The newly identified rare mutation in the TM2D3 gene was about 10 times more common in people on the remote Nordic island country in the North Atlantic Ocean compared to the European population in general.
But scientists said the variant remains quite rare and was present in fewer than one per cent of the Icelandic population.
And the prevalence of Alzheimer’s disease in Iceland is comparable to that seen elsewhere in the world,
The variant in the TM2D3 gene was linked to increased risk and earlier onset of Alzheimer’s disease.
Alzheimer’s disease is the most common form of dementia, affecting about three in ten adults aged over 85
While scientists have already identified many common genetic variants that contribute to the disease, rare mutations with significant effects in the population have been more difficult to discover, except in rather isolated families.
To find such rare variations, a collaboration of Alzheimer’s researchers throughout the US and Europe performed an analysis covering more than 11,000 genes in 1,393 late-onset Alzheimer’s disease patients.
They identified a variant in the TM2D3 gene.

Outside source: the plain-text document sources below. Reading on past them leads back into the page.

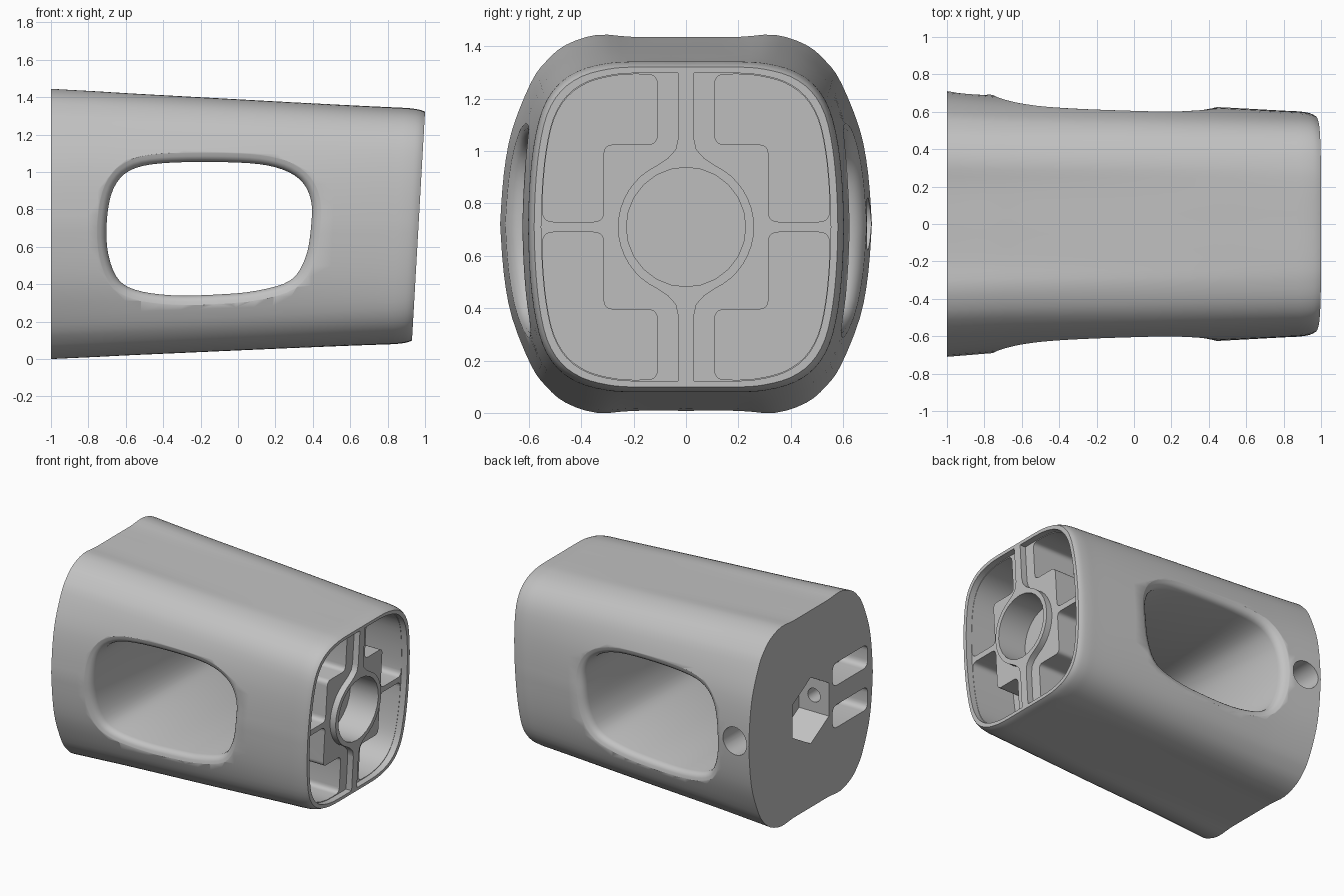
import bpy, bmesh, math
from mathutils import Vector

if "Cube" in bpy.data.objects:
    bpy.data.objects.remove(bpy.data.objects["Cube"], do_unlink=True)

MID = 0.71        # height of the centre line
SHEAR = 0.057     # lean of the open end

grey = bpy.data.materials.new("grey_plastic")
grey.use_nodes = True
grey.diffuse_color = (0.54, 0.54, 0.54, 1)
grey.node_tree.nodes["Principled BSDF"].inputs["Base Color"].default_value = (0.54, 0.54, 0.54, 1)


def loft(name, rings):
    """Closed solid through a list of equal-length point rings."""
    bm = bmesh.new()
    loops = [[bm.verts.new(p) for p in ring] for ring in rings]
    n = len(loops[0])
    for a, b in zip(loops, loops[1:]):
        for i in range(n):
            j = (i + 1) % n
            bm.faces.new((a[i], a[j], b[j], b[i]))
    bm.faces.new(loops[0])
    bm.faces.new(loops[-1])
    bmesh.ops.recalc_face_normals(bm, faces=bm.faces)
    mesh = bpy.data.meshes.new(name)
    bm.to_mesh(mesh)
    bm.free()
    mesh.materials.append(grey)
    obj = bpy.data.objects.new(name, mesh)
    bpy.context.collection.objects.link(obj)
    return obj


def spline(points, steps, closed=False):
    """Smooth curve through the points."""
    p = [Vector(q) for q in points]
    n = len(p)
    get = (lambda i: p[i % n]) if closed else (lambda i: p[max(0, min(n - 1, i))])
    out = []
    for i in range(n if closed else n - 1):
        a, b, c, d = (get(i + k) for k in (-1, 0, 1, 2))
        for s in range(steps):
            t = s / steps
            out.append(0.5 * (2 * b + (c - a) * t + (2 * a - 5 * b + 4 * c - d) * t ** 2
                              + (3 * b - a - 3 * c + d) * t ** 3))
    return out if closed else out + [p[-1]]


def rounded(corners, radius, steps=5):
    """Polygon path with every corner rounded, except the two ends of the path."""
    v = [Vector(c) for c in corners]
    out = [v[0]]
    for a, b, c in zip(v, v[1:], v[2:]):
        p = b + (a - b).normalized() * radius
        q = b + (c - b).normalized() * radius
        for s in range(steps + 1):
            t = s / steps
            out.append(p * (1 - t) ** 2 + b * 2 * t * (1 - t) + q * t * t)
    return out + [v[-1]]


def circle(r, n):
    return [Vector((r * math.sin(math.tau * i / n), r * math.cos(math.tau * i / n))) for i in range(n)]


def prism_x(name, outline, x0, x1, shear=0.0):
    return loft(name, [[(x + shear * p[1], p[0], MID + p[1]) for p in outline] for x in (x0, x1)])


def prism_y(name, outline, x, z, y0, y1):
    return loft(name, [[(x + p[0], y, z + p[1]) for p in outline] for y in (y0, y1)])


# Quarter outlines of the two ends, scaled to unit half width and height
wide = spline([(0, .714), (.2, .714), (.34, .722), (.46, .683), (.535, .62), (.592, .54),
               (.664, .36), (.696, .19), (.71, 0)], 3)
narrow = spline([(0, .61), (.2, .61), (.3, .602), (.4, .575), (.48, .52), (.535, .43),
                 (.565, .3), (.58, .15), (.585, 0)], 3)
wide = [Vector((p.x / .71, p.y / .72)) for p in wide]
narrow = [Vector((p.x / .585, p.y / .61)) for p in narrow]


def full(quarter):
    right = quarter + [Vector((p.x, -p.y)) for p in quarter[-2::-1]]
    return right + [Vector((-p.x, p.y)) for p in right[-2:0:-1]]


def section(t):
    return [a.lerp(b, t) for a, b in zip(wide, narrow)]


# Body: position, half width, half height
stations = spline([(-1, .71, .72), (-.9, .702, .715), (-.75, .69, .708), (-.6, .68, .70),
                   (-.3, .664, .686), (0, .65, .672), (.3, .633, .658), (.6, .617, .643),
                   (.8, .606, .634), (.88, .602, .63), (.935, .594, .622), (.965, .58, .611)], 3)


def body_ring(s, w, h):
    t = (s + 1) / 1.965
    return [(s + SHEAR * t * p.y * h, p.x * w, .722 - .012 * t + p.y * h) for p in full(section(t))]


body = loft("grip_body", [body_ring(*st) for st in stations])
cutters = []

# Side window with softly rounded lips on both sides
window = spline([(-.70, .6), (-.695, .8), (-.65, .94), (-.55, 1.02), (-.35, 1.05), (0, 1.05),
                 (.2, 1.025), (.33, .96), (.39, .85), (.39, .7), (.36, .54), (.28, .42),
                 (.1, .365), (-.1, .345), (-.35, .34), (-.55, .37), (-.65, .44)], 4, closed=True)


def surface_y(x, z):
    """Half width of the body at a point of its side."""
    t = (x + 1) / 1.965
    s = x - SHEAR * t * (z - MID)
    a, b = next(pair for pair in zip(stations, stations[1:]) if s <= pair[1].x)
    st = a.lerp(b, (s - a.x) / (b.x - a.x))
    v = abs(z - .722 + .012 * t) / st.z
    side = section(t)
    p, q = next(pair for pair in zip(side, side[1:]) if pair[1].y <= v)
    return st.y * p.lerp(q, (p.y - v) / (p.y - q.y)).x


def window_ring(depth, grow, side):
    ring = []
    for i, p in enumerate(window):
        tangent = window[(i + 1) % len(window)] - window[i - 1]
        q = p + Vector((-tangent.y, tangent.x)).normalized() * grow
        ring.append((q.x, side * (surface_y(q.x, q.y) - depth), q.y))
    return ring


lip = [(-.15, .07), (-.012, .07), (.002, .048), (.01, .031), (.022, .017), (.038, .006), (.06, 0)]
cutters.append(loft("window_cutter", [window_ring(d, g, -1) for d, g in lip]
                    + [window_ring(d, g, 1) for d, g in reversed(lip)]))

# Open end: shallow recesses either side of the centre rib and ring, then deep pockets
rib = .03
rim = [Vector((p.x * .553, p.y * .588)) for p in narrow]
half = [Vector((rib, rim[0].y))] + [p for p in rim if p.x > rib + .02]
inner = [Vector((rib, -.34)), Vector((.04, -.295)), Vector((.07, -.262))]
arc = [Vector((.26 * math.sin(a), -.26 * math.cos(a)))
       for a in (math.radians(25 + 130 * i / 16) for i in range(17))]
recess = half + [Vector((p.x, -p.y)) for p in half[-2::-1]]
recess += inner + arc + [Vector((p.x, -p.y)) for p in reversed(inner)]

edge = [Vector((p.x * .551, p.y * .584)) for p in narrow]
curve = [p for p in edge if p.x > .17 and p.y > .07]
step = rounded([(.548, .06), (.546, .02), (.315, .02), (.315, .315), (.11, .315),
                (.11, .583), (.17, .583)], .038)
pocket = curve + step

for side in (-1, 1):
    cutters.append(prism_x("recess_cutter", [(side * p.x, p.y) for p in recess], .92, 1.2, SHEAR))
    for up in (-1, 1):
        cutters.append(prism_x("pocket_cutter", [(side * p.x, up * p.y) for p in pocket],
                               .58, 1.15, SHEAR))
cutters.append(prism_x("ring_bore_cutter", circle(.228, 24), .74, 1.25, SHEAR))

# Closed end: hexagonal nut pocket and two rounded slots
cutters.append(prism_x("hex_cutter", circle(.24, 6), -1.1, -.76))
for up in (-1, 1):
    slot = rounded([(-.46, .07), (-.25, .07), (-.25, .235), (-.65, .235), (-.65, .07), (-.46, .07)], .05)[:-1]
    cutters.append(prism_x("slot_cutter", [(p.x, up * p.y) for p in slot], -1.1, -.8))

# Cross bore: wide from the side, narrow beyond the hexagon
cutters.append(prism_y("bore_cutter", circle(.1, 32), -.88, .722, .1, .9))
cutters.append(prism_y("small_bore_cutter", circle(.05, 24), -.88, MID, -.42, .05))

# Cut everything out of the body
bpy.context.view_layer.objects.active = body
for cutter in cutters:
    cutter.hide_render = True
    mod = body.modifiers.new("cut", "BOOLEAN")
    mod.operation = "DIFFERENCE"
    mod.solver = "EXACT"
    mod.object = cutter
    bpy.ops.object.modifier_apply(modifier=mod.name)
for cutter in cutters:
    bpy.data.objects.remove(cutter, do_unlink=True)

for o in bpy.context.selected_objects:
    o.select_set(False)
body.select_set(True)
bpy.ops.object.shade_smooth_by_angle(angle=math.radians(35))
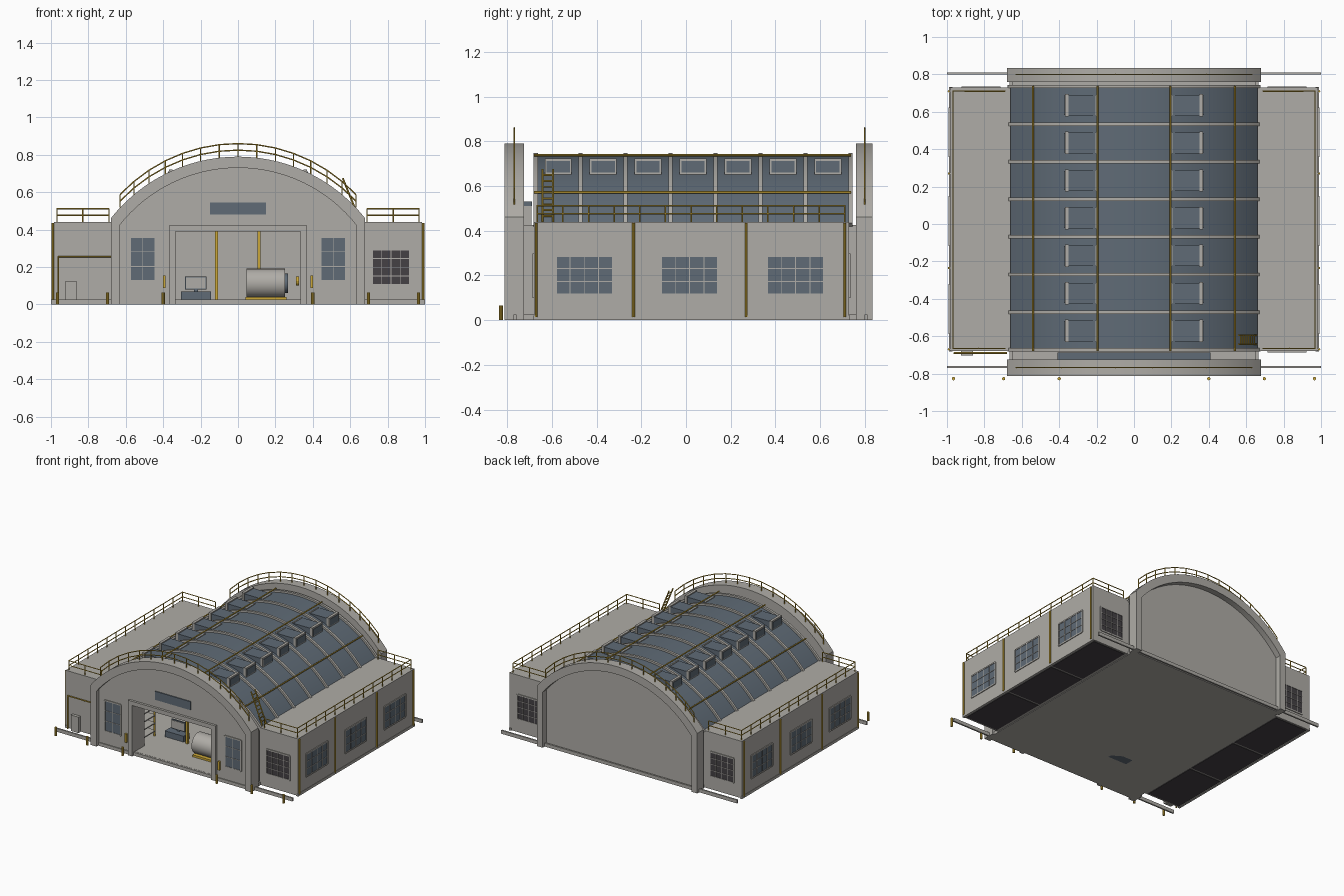
import bpy, bmesh, math
from mathutils import Vector

cube = bpy.data.objects.get("Cube")
if cube:
    bpy.data.objects.remove(cube)


def material(name, rgb):
    m = bpy.data.materials.new(name)
    m.use_nodes = True
    m.diffuse_color = (*rgb, 1)
    m.node_tree.nodes["Principled BSDF"].inputs["Base Color"].default_value = (*rgb, 1)
    return m


CONCRETE = material("concrete grey", (0.43, 0.415, 0.385))
SLATE = material("slate blue", (0.115, 0.147, 0.182))
YELLOW = material("safety yellow", (0.60, 0.39, 0.04))
DARK = material("charcoal", (0.058, 0.052, 0.058))
ROOF_R, ROOF_Z = 0.87, -0.136      # roof arc radius and centre height
ARCH_R, ARCH_Z = 0.866, -0.076     # gable arc radius and centre height
FRONT, BACK = -0.675, 0.73         # ends of the vaulted hall


class Part:
    """Collects simple solids into one object with one material."""

    def __init__(self):
        self.bm = bmesh.new()

    def box(self, x0, x1, y0, y1, z0, z1):
        vs = bmesh.ops.create_cube(self.bm, size=1)["verts"]
        for v in vs:
            v.co = ((x0 + x1) / 2 + v.co.x * (x1 - x0),
                    (y0 + y1) / 2 + v.co.y * (y1 - y0),
                    (z0 + z1) / 2 + v.co.z * (z1 - z0))
        return self

    def rod(self, a, b, r=0.004, n=6):
        a, b = Vector(a), Vector(b)
        d = b - a
        vs = bmesh.ops.create_cone(self.bm, cap_ends=True, segments=n, radius1=r,
                                   radius2=r, depth=d.length)["verts"]
        q = d.to_track_quat("Z", "Y")
        for v in vs:
            v.co = q @ v.co + (a + b) / 2
        return self

    def prism(self, profile, y0, y1):
        face = self.bm.faces.new([self.bm.verts.new((x, y0, z)) for x, z in profile])
        out = bmesh.ops.extrude_face_region(self.bm, geom=[face])["geom"]
        for v in out:
            if isinstance(v, bmesh.types.BMVert):
                v.co.y = y1
        return self

    def railing(self, feet, height):
        for p in feet:
            self.rod(p, p + Vector((0, 0, height)), 0.0035)
        for a, b in zip(feet, feet[1:]):
            for h in (height, height * 0.5):
                up = Vector((0, 0, h))
                self.rod(a + up, b + up, 0.0035)

    def done(self, name, mat, smooth=False):
        bmesh.ops.recalc_face_normals(self.bm, faces=self.bm.faces)
        mesh = bpy.data.meshes.new(name)
        self.bm.to_mesh(mesh)
        self.bm.free()
        mesh.materials.append(mat)
        ob = bpy.data.objects.new(name, mesh)
        bpy.context.collection.objects.link(ob)
        if smooth:
            bpy.ops.object.select_all(action="DESELECT")
            ob.select_set(True)
            bpy.context.view_layer.objects.active = ob
            bpy.ops.object.shade_smooth_by_angle()


def arc(r, zc, half, n=36):
    a = math.asin(half / r)
    ts = [-a + 2 * a * i / n for i in range(n + 1)]
    return [(r * math.sin(t), zc + r * math.cos(t)) for t in ts]


def outline(r, zc, half):
    return [(-half, 0)] + arc(r, zc, half) + [(half, 0)]


def roof_height(x, r=ROOF_R):
    return ROOF_Z + math.sqrt(r * r - x * x)


DOOR = [(0.335, 0), (0.335, 0.39), (-0.335, 0.39), (-0.335, 0)]

# Gable arches with recessed end walls
for name, y0, y1 in (("front_arch", -0.812, -0.725), ("back_arch", 0.76, 0.835)):
    ring = outline(ARCH_R, ARCH_Z, 0.68) + outline(0.806, ARCH_Z, 0.63)[::-1]
    Part().prism(ring, y0, y1).done(name, CONCRETE, True)
gable = outline(0.808, ARCH_Z, 0.632)
Part().prism(gable + DOOR, -0.785, -0.73).done("front_wall", CONCRETE, True)
Part().prism(gable, 0.765, 0.79).done("back_wall", CONCRETE, True)

# Hall ends, links to the gables, and floor
hall = outline(0.86, ROOF_Z, 0.65)
Part().prism(hall + DOOR, FRONT, FRONT + 0.02).done("hall_front", CONCRETE, True)
Part().prism(hall, BACK - 0.02, BACK).done("hall_back", CONCRETE, True)
link = [(-0.65, 0), (-0.65, 0.425), (0.65, 0.425), (0.65, 0)]
Part().prism(link + DOOR, -0.73, FRONT).done("front_link", CONCRETE)
Part().prism(link, BACK, 0.768).done("back_link", CONCRETE)
Part().box(-0.41, 0.41, -0.73, -0.69, 0.42, 0.51).done("door_header", CONCRETE)
Part().box(-0.41, 0.41, -0.73, -0.688, 0.51, 0.53).done("header_cap", SLATE)
Part().box(-0.665, 0.665, -0.785, 0.765, 0, 0.025).done("hall_floor", CONCRETE)

# Vaulted roof with ribs and purlin pipes
shell = arc(ROOF_R, ROOF_Z, 0.665) + arc(0.85, ROOF_Z, 0.65)[::-1]
Part().prism(shell, FRONT, BACK).done("vault_roof", SLATE, True)
ribs = Part()
rib = arc(0.884, ROOF_Z, 0.675) + arc(0.86, ROOF_Z, 0.657)[::-1]
for i in range(8):
    y = -0.672 + i * 0.201
    ribs.prism(rib, y - 0.009, y + 0.009)
ribs.done("roof_ribs", CONCRETE, True)
purlins = Part()
for x in (-0.54, -0.195, 0.195, 0.54):
    z = roof_height(x) + 0.026
    purlins.rod((x, -0.68, z), (x, 0.738, z), 0.005)
purlins.done("roof_purlins", YELLOW)

# Roof dormers, one pair in every bay
tops, frames, panes = Part(), Part(), Part()
for i in range(7):
    y = -0.5715 + i * 0.201
    for s in (-1, 1):
        tops.box(*sorted((s * 0.2, s * 0.352)), y - 0.056, y + 0.056, 0.64, 0.714)
        frames.box(*sorted((s * 0.35, s * 0.37)), y - 0.06, y + 0.06, 0.64, 0.722)
        frames.box(*sorted((s * 0.195, s * 0.205)), y - 0.056, y + 0.056, 0.69, 0.718)
        panes.box(*sorted((s * 0.366, s * 0.373)), y - 0.052, y + 0.052, 0.66, 0.711)
tops.done("dormer_tops", SLATE)
frames.done("dormer_frames", CONCRETE)
panes.done("dormer_panes", SLATE)

# Side annexes with dark bases
annex, base = Part(), Part()
for s in (-1, 1):
    annex.box(*sorted((s * 0.66, s * 0.985)), -0.68, BACK, 0.004, 0.44)
    annex.box(*sorted((s * 0.97, s * 0.988)), -0.683, BACK + 0.003, 0, 0.02)
    for i in range(3):
        y = -0.665 + i * 0.466
        base.box(*sorted((s * 0.69, s * 0.965)), y, y + 0.45, 0, 0.006)
annex.done("annexes", CONCRETE)
base.done("annex_bases", DARK)

# Windows: pane plate, surround and glazing bars
blue, dark, bars = Part(), Part(), Part()


def window(pane, axis, u, half, wall, out, z0, z1, cols, rows):
    def slab(part, u0, u1, d0, d1, za, zb):
        d = sorted((wall + out * d0, wall + out * d1))
        part.box(*((u0, u1, *d) if axis == "x" else (*d, u0, u1)), za, zb)
    slab(pane, u - half, u + half, -0.002, 0.003, z0, z1)
    for i in range(cols + 1):
        c, w = u - half + 2 * half * i / cols, 0.005 if i in (0, cols) else 0.002
        slab(bars, c - w, c + w, -0.002, 0.006, z0, z1)
    for i in range(rows + 1):
        c, w = z0 + (z1 - z0) * i / rows, 0.005 if i in (0, rows) else 0.002
        slab(bars, u - half, u + half, -0.002, 0.006, c - w, c + w)


for s in (-1, 1):
    for y in (-0.455, 0.016, 0.49):
        window(blue, "y", y, 0.128, s * 0.985, s, 0.115, 0.288, 4, 3)
    window(blue, "x", s * 0.509, 0.068, -0.785, -1, 0.125, 0.36, 2, 3)
    window(dark, "x", s * 0.818, 0.1, BACK, 1, 0.105, 0.292, 4, 4)
window(dark, "x", 0.818, 0.1, -0.68, -1, 0.105, 0.292, 4, 4)
blue.box(-0.15, 0.15, -0.792, -0.784, 0.48, 0.545)
blue.done("window_panes", SLATE)
dark.done("annex_end_panes", DARK)
bars.done("window_bars", CONCRETE)

# Door portal, plinths, annex door and ground kerbs
portal = [(-0.37, 0), (-0.37, 0.422), (0.37, 0.422), (0.37, 0)]
Part().prism(portal + DOOR, -0.803, -0.78).done("door_portal", CONCRETE)
trim = Part()
for s in (-1, 1):
    trim.box(*sorted((s * 0.37, s * 0.63)), -0.792, -0.78, 0, 0.025)
trim.box(-0.925, -0.86, -0.703, -0.68, 0, 0.122)
for y in (-0.765, 0.805):
    trim.box(-1, 1, y - 0.006, y + 0.006, 0, 0.026)
trim.done("plinths_and_kerbs", CONCRETE)

# Railings on the gables and annex roofs
rails = Part()
for y in (-0.768, 0.8):
    rails.railing([Vector((x, y, z)) for x, z in arc(ARCH_R, ARCH_Z, 0.63, 14)], 0.07)
for s in (-1, 1):
    feet = [Vector((s * 0.69, -0.665, 0.44)), Vector((s * 0.83, -0.665, 0.44))]
    feet += [Vector((s * 0.968, -0.665 + 0.1146 * i, 0.44)) for i in range(13)]
    feet += [Vector((s * 0.83, 0.71, 0.44)), Vector((s * 0.69, 0.71, 0.44))]
    rails.railing(feet, 0.072)
rails.done("railings", YELLOW)

# Roof ladder
ladder = Part()
low, high = Vector((0.655, 0, 0.44)), Vector((0.56, 0, 0.675))
for y in (-0.642, -0.595):
    ladder.rod(low + Vector((0, y, 0)), high + Vector((0, y, 0)), 0.005)
for i in range(1, 9):
    p = low.lerp(high, i / 9)
    ladder.rod((p.x, -0.642, p.z), (p.x, -0.595, p.z), 0.004)
ladder.done("roof_ladder", YELLOW)

# Downpipes, annex pipe, bollards and door lamps
pipes = Part()
for s in (-1, 1):
    for y in (-0.67, -0.235, 0.27, 0.71):
        pipes.rod((s * 0.99, y, 0.015), (s * 0.99, y, 0.435), 0.006, 8)
    for x in (0.4, 0.697, 0.965):
        pipes.rod((s * x, -0.827, 0), (s * x, -0.827, 0.065), 0.009, 10)
    pipes.box(s * 0.395 - 0.007, s * 0.395 + 0.007, -0.8, -0.784, 0.088, 0.155)
pipes.rod((-0.962, -0.69, 0), (-0.962, -0.69, 0.255), 0.005)
pipes.rod((-0.962, -0.69, 0.255), (-0.68, -0.69, 0.255), 0.005)
pipes.done("pipes_and_bollards", YELLOW)

# Interior: columns, tank, desk, screen and shelving
steel = Part()
for x in (-0.115, 0.112):
    steel.box(x - 0.009, x + 0.009, -0.46, -0.44, 0.025, 0.43)
steel.box(0.04, 0.26, -0.61, -0.49, 0.025, 0.04)
steel.rod((0.31, -0.55, 0.125), (0.325, -0.55, 0.125), 0.025, 12)
for x in (-0.45, -0.37):
    for y in (-0.66, -0.48):
        steel.box(x - 0.005, x + 0.005, y - 0.005, y + 0.005, 0.025, 0.25)
steel.done("columns_and_stands", YELLOW)
Part().rod((0.045, -0.55, 0.113), (0.25, -0.55, 0.113), 0.078, 32).done("tank", CONCRETE, True)
Part().rod((0.25, -0.55, 0.113), (0.266, -0.55, 0.113), 0.052, 24).done("tank_cap", SLATE, True)
Part().box(-0.305, -0.145, -0.45, -0.38, 0, 0.07).box(
    -0.283, -0.168, -0.404, -0.394, 0.08, 0.15).box(
    -0.235, -0.215, -0.402, -0.396, 0.07, 0.08).done("desk_and_screen", SLATE)
Part().box(-0.277, -0.174, -0.408, -0.403, 0.086, 0.144).done("screen_face", CONCRETE)
shelves = Part()
for z in (0.06, 0.12, 0.18, 0.24):
    shelves.box(-0.455, -0.365, -0.665, -0.475, z, z + 0.008)
shelves.done("shelves", CONCRETE)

Johanna Jakobsdottir of the Icelandic Heart Association and Sven van der Lee of Erasmus University in Rotterdam also performed experiments in a fruit fly model, in which human TM2D3 was substituted for an equivalent fly gene.
This demonstrated that the discovered variant interferes with the Notch signaling pathway.
Other Notch signaling factors have previously been shown to participate in the generation of amyloid plaque brain pathology in Alzheimer’s disease.
M2D3 gene has not previously been linked to Alzheimer’s, and may have importance for understanding the mechanisms that contribute to the late-onset form of the disease.
Ms Jakobsdottir said: “We have found a rare variant in the TM2D3 gene that correlates with risk of late-onset Alzheimer’s disease and showed that it likely interferes with the Notch signaling pathway, which has relevance for Alzheimer’s disease as other Notch signaling factors play a role in amyloid plaque pathology.
“However, we have not proven causality and further study is needed, including additional experiments in the fly, DNA sequencing to identify additional variants, and RNA sequencing to study effects on gene expression.”
The study was published in PLOS Genetics.
Source : EXPRESS